Arsenal’s season implodes again; is Arsene Wenger to blame?
The Upcoming Sport tackles the weekend’s football debating points…
The Premier League took a temporary backseat this weekend as the world’s greatest domestic cup competition resumed. The last 16 of the FA Cup inevitably threw up some interesting talking points and here we focus on the week’s pressing topic: Arsenal’s continuing demise and the predicament Arsene Wenger currently finds himself in.
A terrible week for Arsenal culminated in a 2-0 reverse at the Stadium of Light against Sunderland, ensuring a 7th successive season for the Gunners without a trophy. Pressure is mounting on Arsene Wenger, so is there really a possibility that he may not be in charge at the Emirates next season?
It is still highly inconceivable that the Frenchman will decide to walk away from the club he loves. He still has a contract until the summer of 2014 and a decision to opt for pastures new in the summer would leave his employers in an even more uncertain position than what they currently find themselves in. Le Boss has often talked about leaving the club in the best possible position, both football-wise and financially, when he eventually departs. Opting to resign would be both out of character and seen as leaving the club in the lurch.
He may not want to resign, but could the unthinkable happen and the club decide to sack their longest-serving manager?
The current Arsenal board would almost certainly never dismiss him. Results and performances have been indifferent for the majority of the season on the pitch, but financially the club continue to make significant profit. Arsene Wenger plays a major role in that and only last summer generated around £60 million from the sales of Cesc Fabregas and Samir Nasri. Wenger has also accepted the Club’s wage structure and the fact that the debt from the move to Emirates Stadium has to be paid off before heavy investment in the team can be made. Another manager may not be quite so in tune with the board’s stance. Whether the chief aim of a football club is to reap profits every season is another matter.
Taking all of that into account, who is largely to blame for the lack of silverware? The manager or the Arsenal board?
Both parties have to hold their hands up and accept that mistakes have been made. Ever since the Gunners left Highbury back in 2006, the quality of the club’s playing staff has gradually receded. You need only look at the positions they have finished in since the relocation. In the first five seasons at the Emirates they have never broken into the league’s top two. This is in stark contrast to their days at Highbury, when they did so for eight successive seasons between 1998 and 2005.
When the Club first made the move, the board of directors ensured fans that investment in the team would not be affected. They were of the stance that the move was essential to ensure the club could compete in the transfer market. The story of the first half-decade at Ashburton Grove has been so contradictory of that claim it beggars belief.
Every summer, vast amounts of money has been recouped from selling players with minimal being outlayed on their replacements. Influential first-team players have been lost year-on-year, the likes of Thierry Henry, Mathieu Flamini, Emmanuel Adebayor, and the aforementioned Fabregas and Nasri have been moved on with less expensive, and more often than not, less adequate replacements coming in.
Is it not the manager’s fault for overseeing the departures of these players?

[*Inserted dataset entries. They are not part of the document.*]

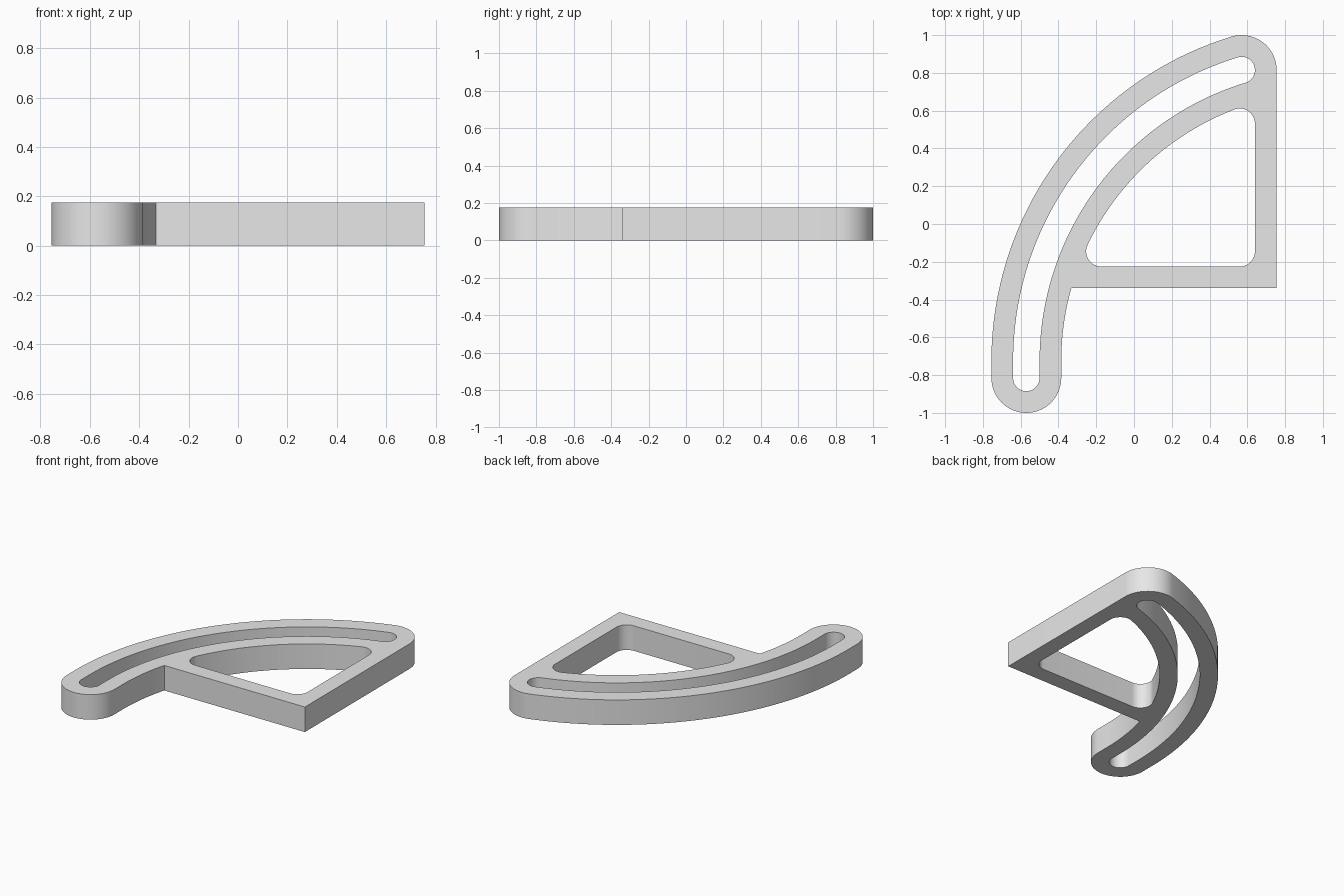
import bpy
import bmesh
from math import atan2, cos, hypot, pi, radians, sin, sqrt

cube = bpy.data.objects.get("Cube")
if cube:
    bpy.data.objects.remove(cube, do_unlink=True)

HEIGHT = 0.175
END_X, END_Y = 0.57, 0.815          # centre of the rounded upper end
LOW_X, LOW_Y = -0.57, -0.815        # centre of the rounded lower end
TILT = radians(17)                  # slope of the arm at its upper end
R = (END_X - LOW_X) / (1 - sin(TILT))
CX, CY = LOW_X + R, END_Y - R * cos(TILT)
BAND, SLOT = 0.185, 0.07            # half widths of the arm and its slot
RIGHT, BASE, WALL, FILLET = 0.755, -0.34, 0.115, 0.08


def arc(x, y, r, a, b, n):
    """Points on a circle from angle a to angle b."""
    steps = [a + (b - a) * i / n for i in range(n + 1)]
    return [(x + r * cos(t), y + r * sin(t)) for t in steps]


def outer_side(half, last):
    """Lower round end, outer sweep and upper round end, clockwise."""
    return (arc(LOW_X, LOW_Y, half, 0, -pi, 32)
            + arc(CX, CY, R + half, pi, pi / 2 + TILT, 64)
            + arc(END_X, END_Y, half, pi / 2 + TILT, last, 32)[1:])


# Outline: arm, straight right side, square corner and base
inner = R - BAND
outline = outer_side(BAND, 0)
outline += [(RIGHT, BASE)]
base_angle = pi - atan2(BASE - CY, sqrt(inner ** 2 - (BASE - CY) ** 2))
outline += arc(CX, CY, inner, base_angle, pi, 16)

# Curved slot following the arm
slot = outer_side(SLOT, TILT - pi / 2)
slot += arc(CX, CY, R - SLOT, pi / 2 + TILT, pi, 64)[1:]

# Rounded three-sided window between arm, base and right side
fx, fy = RIGHT - WALL - FILLET, BASE + WALL + FILLET
reach = inner - FILLET
left_x = CX - sqrt(reach ** 2 - (fy - CY) ** 2)
top_y = CY + sqrt(reach ** 2 - (fx - CX) ** 2)
left_angle = atan2(fy - CY, left_x - CX)
top_angle = atan2(top_y - CY, fx - CX)
window = arc(fx, fy, FILLET, 0, -pi / 2, 12)
window += arc(left_x, fy, FILLET, -pi / 2, left_angle - 2 * pi, 24)
window += arc(CX, CY, inner, left_angle, top_angle, 48)[1:]
window += arc(fx, top_y, FILLET, top_angle, 0, 20)[1:]

# Fill the profile and raise it into a plate
bm = bmesh.new()
edges = []
for loop in (outline, slot, window):
    points = [p for i, p in enumerate(loop)
              if hypot(p[0] - loop[i - 1][0], p[1] - loop[i - 1][1]) > 1e-4]
    verts = [bm.verts.new((x, y, 0)) for x, y in points]
    edges += [bm.edges.new((verts[i - 1], v)) for i, v in enumerate(verts)]
bmesh.ops.triangle_fill(bm, edges=edges, use_beauty=True)
raised = bmesh.ops.extrude_face_region(bm, geom=bm.faces[:], use_keep_orig=True)
top = [v for v in raised["geom"] if isinstance(v, bmesh.types.BMVert)]
bmesh.ops.translate(bm, vec=(0, 0, HEIGHT), verts=top)
bmesh.ops.recalc_face_normals(bm, faces=bm.faces[:])
mesh = bpy.data.meshes.new("slotted_bracket")
bm.to_mesh(mesh)
bm.free()

bracket = bpy.data.objects.new("slotted_bracket", mesh)
bpy.context.collection.objects.link(bracket)

# Plain grey material
grey = bpy.data.materials.new("plain_grey")
grey.use_nodes = True
colour = (0.8, 0.8, 0.8, 1)
grey.diffuse_color = colour
grey.node_tree.nodes["Principled BSDF"].inputs["Base Color"].default_value = colour
mesh.materials.append(grey)

# Smooth curved walls with sharp rims
bpy.ops.object.select_all(action="DESELECT")
bracket.select_set(True)
bpy.context.view_layer.objects.active = bracket
bpy.ops.object.shade_smooth_by_angle(angle=radians(30))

Of course, the manager has to bear responsibility for allowing players to leave. He could well have been stronger in many situations, notably last summer when the club would not sanction Samir Nasri’s wage demands. He accepted that Nasri’s demands were disproportionate to the pay structure and let his countryman depart. He should have fought tooth and nail to keep him and taken on the club‘s board, especially as he was about to lose another world-class performer in Fabregas in the same transfer window.
However, he was determined to ensure they were free of debt as quickly as possible, whilst at the same time still trying to build a team capable of challenging for honours. An unenviable task, but one that he and Arsenal have not been far away from in the last five years. Only last season, they led the title race for large chunks of the season before disappointingly falling away, and have qualified for the Champions League with relative ease season after season. That achievement should not be sneered at, particularly with Sheikh Mansour’s takeover at Manchester City quickly catapulting them into the top four, and Arsenal’s struggles this season only emphasise the point of how difficult it is to consistently claim a Champions League place. As he tries to balance the books, the insistence from Wenger that finishing fourth is a bigger trophy to him than winning the FA Cup is understandable, although does little to help his cause with fans desperate for silverware.
Ultimately, it is Wenger’s love for the club he has served with such distinction, and his ambition to leave his eventual successor a debt-free football club with the foundations in place to take Arsenal to an even greater level, that may well be his downfall.